- **Extracted information**
---

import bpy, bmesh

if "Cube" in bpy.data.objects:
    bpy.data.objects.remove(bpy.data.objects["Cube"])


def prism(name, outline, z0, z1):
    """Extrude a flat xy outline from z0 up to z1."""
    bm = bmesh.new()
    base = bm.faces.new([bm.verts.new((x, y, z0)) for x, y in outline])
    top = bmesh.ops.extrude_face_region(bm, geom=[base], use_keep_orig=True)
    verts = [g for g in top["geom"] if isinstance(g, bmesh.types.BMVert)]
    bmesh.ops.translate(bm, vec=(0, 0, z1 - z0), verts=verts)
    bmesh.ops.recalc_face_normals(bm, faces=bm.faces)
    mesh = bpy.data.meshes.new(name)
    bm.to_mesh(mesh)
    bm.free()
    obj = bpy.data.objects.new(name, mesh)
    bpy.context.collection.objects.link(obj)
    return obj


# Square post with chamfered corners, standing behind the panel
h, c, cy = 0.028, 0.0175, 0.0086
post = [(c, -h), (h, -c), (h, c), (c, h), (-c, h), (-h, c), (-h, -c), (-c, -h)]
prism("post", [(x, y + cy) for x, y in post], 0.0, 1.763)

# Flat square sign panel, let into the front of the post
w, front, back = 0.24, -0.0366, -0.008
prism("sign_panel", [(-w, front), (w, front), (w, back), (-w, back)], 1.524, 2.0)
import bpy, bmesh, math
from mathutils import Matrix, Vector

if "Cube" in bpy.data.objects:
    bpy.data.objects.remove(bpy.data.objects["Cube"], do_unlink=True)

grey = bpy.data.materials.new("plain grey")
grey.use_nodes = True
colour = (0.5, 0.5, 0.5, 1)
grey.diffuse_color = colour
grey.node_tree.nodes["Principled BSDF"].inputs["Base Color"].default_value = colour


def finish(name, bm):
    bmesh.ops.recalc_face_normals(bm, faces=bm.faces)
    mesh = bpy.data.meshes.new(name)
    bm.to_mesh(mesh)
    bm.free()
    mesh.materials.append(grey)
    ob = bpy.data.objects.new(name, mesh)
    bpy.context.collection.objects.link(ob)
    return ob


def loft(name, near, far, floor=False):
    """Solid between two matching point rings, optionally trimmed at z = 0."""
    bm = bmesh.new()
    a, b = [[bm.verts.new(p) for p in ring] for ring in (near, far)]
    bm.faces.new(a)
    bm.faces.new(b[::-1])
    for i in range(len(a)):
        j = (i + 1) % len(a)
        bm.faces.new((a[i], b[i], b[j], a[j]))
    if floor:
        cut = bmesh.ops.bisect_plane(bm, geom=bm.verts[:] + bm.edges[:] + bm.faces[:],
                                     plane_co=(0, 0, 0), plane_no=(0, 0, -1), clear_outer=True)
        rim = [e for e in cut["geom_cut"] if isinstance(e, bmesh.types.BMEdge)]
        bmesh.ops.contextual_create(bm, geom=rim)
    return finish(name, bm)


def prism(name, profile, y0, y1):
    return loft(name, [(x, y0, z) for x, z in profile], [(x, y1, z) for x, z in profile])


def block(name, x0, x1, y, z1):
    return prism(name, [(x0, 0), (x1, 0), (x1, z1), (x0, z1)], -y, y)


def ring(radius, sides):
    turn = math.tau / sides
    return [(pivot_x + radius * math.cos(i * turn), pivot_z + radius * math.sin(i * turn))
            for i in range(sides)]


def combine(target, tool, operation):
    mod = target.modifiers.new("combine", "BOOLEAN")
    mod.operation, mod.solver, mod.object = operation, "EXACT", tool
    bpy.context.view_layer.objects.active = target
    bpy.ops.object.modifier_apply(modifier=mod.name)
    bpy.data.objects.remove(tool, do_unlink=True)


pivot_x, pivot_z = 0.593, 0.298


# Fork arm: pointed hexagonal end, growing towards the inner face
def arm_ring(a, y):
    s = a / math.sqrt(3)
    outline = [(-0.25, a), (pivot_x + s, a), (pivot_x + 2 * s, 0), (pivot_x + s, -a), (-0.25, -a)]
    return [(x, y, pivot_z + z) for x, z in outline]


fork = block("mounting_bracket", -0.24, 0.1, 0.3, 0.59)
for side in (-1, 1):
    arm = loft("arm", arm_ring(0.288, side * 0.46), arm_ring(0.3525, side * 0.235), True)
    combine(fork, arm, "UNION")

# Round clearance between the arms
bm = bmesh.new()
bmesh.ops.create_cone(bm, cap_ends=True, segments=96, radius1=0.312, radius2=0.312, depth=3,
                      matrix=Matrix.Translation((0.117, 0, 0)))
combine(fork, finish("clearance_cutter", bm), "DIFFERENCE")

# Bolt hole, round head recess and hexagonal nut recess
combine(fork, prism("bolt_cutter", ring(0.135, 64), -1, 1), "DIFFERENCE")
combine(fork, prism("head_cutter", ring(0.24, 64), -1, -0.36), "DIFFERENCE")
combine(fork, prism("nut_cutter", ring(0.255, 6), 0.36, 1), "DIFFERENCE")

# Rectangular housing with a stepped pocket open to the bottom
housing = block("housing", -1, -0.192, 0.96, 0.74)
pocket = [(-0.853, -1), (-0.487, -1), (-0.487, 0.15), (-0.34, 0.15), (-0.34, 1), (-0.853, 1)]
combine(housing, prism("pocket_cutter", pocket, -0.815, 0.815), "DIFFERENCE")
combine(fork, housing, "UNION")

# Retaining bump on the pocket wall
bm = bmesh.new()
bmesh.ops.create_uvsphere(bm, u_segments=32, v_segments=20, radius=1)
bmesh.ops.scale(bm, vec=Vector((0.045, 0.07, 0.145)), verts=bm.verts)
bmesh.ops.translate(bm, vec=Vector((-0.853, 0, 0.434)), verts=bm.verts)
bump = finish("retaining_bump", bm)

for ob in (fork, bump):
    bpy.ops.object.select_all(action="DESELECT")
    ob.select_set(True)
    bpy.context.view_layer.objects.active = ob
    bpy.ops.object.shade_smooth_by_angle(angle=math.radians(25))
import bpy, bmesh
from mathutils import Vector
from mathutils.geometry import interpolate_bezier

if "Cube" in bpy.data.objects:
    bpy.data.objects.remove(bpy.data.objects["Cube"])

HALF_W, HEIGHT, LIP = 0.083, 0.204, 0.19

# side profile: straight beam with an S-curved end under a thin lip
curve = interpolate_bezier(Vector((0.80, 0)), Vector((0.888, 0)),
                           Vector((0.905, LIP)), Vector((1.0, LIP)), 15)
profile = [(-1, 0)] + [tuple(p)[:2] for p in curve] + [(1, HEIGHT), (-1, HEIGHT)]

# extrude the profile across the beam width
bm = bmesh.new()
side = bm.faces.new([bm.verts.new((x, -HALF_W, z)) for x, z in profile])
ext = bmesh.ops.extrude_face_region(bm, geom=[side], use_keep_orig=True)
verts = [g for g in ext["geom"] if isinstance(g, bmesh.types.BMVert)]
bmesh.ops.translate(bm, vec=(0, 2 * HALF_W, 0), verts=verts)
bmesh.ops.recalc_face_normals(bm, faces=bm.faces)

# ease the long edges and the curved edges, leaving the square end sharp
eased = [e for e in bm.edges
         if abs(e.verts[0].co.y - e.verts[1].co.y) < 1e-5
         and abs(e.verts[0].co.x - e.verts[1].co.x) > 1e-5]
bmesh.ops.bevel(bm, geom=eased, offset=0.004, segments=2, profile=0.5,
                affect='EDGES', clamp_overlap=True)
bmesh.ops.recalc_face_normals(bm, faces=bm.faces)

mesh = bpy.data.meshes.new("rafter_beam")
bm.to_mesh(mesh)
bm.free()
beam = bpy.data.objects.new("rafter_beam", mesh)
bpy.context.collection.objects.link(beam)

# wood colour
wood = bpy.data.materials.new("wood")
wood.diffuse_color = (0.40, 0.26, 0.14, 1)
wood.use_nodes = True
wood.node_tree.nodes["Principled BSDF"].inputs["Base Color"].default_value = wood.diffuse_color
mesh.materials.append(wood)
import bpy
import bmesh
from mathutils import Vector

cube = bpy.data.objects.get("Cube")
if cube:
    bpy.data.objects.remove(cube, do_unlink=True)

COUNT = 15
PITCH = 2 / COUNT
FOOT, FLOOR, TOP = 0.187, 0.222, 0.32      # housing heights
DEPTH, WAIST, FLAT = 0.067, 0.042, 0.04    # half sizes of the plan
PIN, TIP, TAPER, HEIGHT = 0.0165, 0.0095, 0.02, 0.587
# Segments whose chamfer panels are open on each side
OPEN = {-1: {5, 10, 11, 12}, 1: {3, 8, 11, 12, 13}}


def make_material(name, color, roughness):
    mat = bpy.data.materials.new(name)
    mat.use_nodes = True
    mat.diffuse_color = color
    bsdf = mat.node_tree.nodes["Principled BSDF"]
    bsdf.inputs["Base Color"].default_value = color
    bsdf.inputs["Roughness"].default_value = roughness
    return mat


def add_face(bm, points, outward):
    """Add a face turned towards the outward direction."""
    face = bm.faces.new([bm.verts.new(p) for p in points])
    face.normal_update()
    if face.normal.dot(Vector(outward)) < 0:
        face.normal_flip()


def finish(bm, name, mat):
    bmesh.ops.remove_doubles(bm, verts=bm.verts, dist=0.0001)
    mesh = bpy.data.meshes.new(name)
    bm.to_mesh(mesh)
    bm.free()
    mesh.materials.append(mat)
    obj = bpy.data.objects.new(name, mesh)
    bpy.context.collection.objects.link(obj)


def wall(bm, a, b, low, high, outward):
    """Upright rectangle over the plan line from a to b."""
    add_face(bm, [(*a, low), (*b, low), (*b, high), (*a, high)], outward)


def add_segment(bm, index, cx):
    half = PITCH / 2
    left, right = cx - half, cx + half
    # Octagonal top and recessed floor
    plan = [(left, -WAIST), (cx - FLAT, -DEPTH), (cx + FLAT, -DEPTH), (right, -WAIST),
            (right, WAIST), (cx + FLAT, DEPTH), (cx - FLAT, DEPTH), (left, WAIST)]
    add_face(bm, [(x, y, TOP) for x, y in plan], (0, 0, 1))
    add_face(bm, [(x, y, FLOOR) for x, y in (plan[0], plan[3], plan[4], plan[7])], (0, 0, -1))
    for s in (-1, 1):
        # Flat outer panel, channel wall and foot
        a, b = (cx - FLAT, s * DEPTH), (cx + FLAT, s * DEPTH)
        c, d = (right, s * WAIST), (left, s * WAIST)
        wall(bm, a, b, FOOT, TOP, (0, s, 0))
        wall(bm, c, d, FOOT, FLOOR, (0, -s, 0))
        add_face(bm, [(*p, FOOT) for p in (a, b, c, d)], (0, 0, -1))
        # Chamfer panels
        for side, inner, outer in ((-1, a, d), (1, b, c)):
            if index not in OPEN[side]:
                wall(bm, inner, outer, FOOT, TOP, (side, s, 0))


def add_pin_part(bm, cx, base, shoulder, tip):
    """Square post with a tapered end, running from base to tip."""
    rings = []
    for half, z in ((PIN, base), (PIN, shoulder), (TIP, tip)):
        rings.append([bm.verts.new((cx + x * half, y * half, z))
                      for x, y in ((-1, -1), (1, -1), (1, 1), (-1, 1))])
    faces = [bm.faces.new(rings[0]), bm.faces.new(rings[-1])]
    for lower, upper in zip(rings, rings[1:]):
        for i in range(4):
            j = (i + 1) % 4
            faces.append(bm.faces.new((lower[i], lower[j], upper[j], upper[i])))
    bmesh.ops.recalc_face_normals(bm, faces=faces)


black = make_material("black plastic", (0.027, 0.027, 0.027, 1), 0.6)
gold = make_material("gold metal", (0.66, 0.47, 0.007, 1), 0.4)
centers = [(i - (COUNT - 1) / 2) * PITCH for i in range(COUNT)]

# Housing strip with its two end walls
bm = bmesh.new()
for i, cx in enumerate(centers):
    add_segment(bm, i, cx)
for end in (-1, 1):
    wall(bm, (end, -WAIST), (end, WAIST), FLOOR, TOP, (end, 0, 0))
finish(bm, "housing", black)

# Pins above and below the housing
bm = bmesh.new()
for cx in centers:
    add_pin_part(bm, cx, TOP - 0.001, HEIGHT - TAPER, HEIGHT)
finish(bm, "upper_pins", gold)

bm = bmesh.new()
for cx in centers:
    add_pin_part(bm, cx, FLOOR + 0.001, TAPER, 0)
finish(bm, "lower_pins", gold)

---

- **Work order**
From the listing above, count the lines that include the word "sides" and give the total alone.

- **Problem solution**
3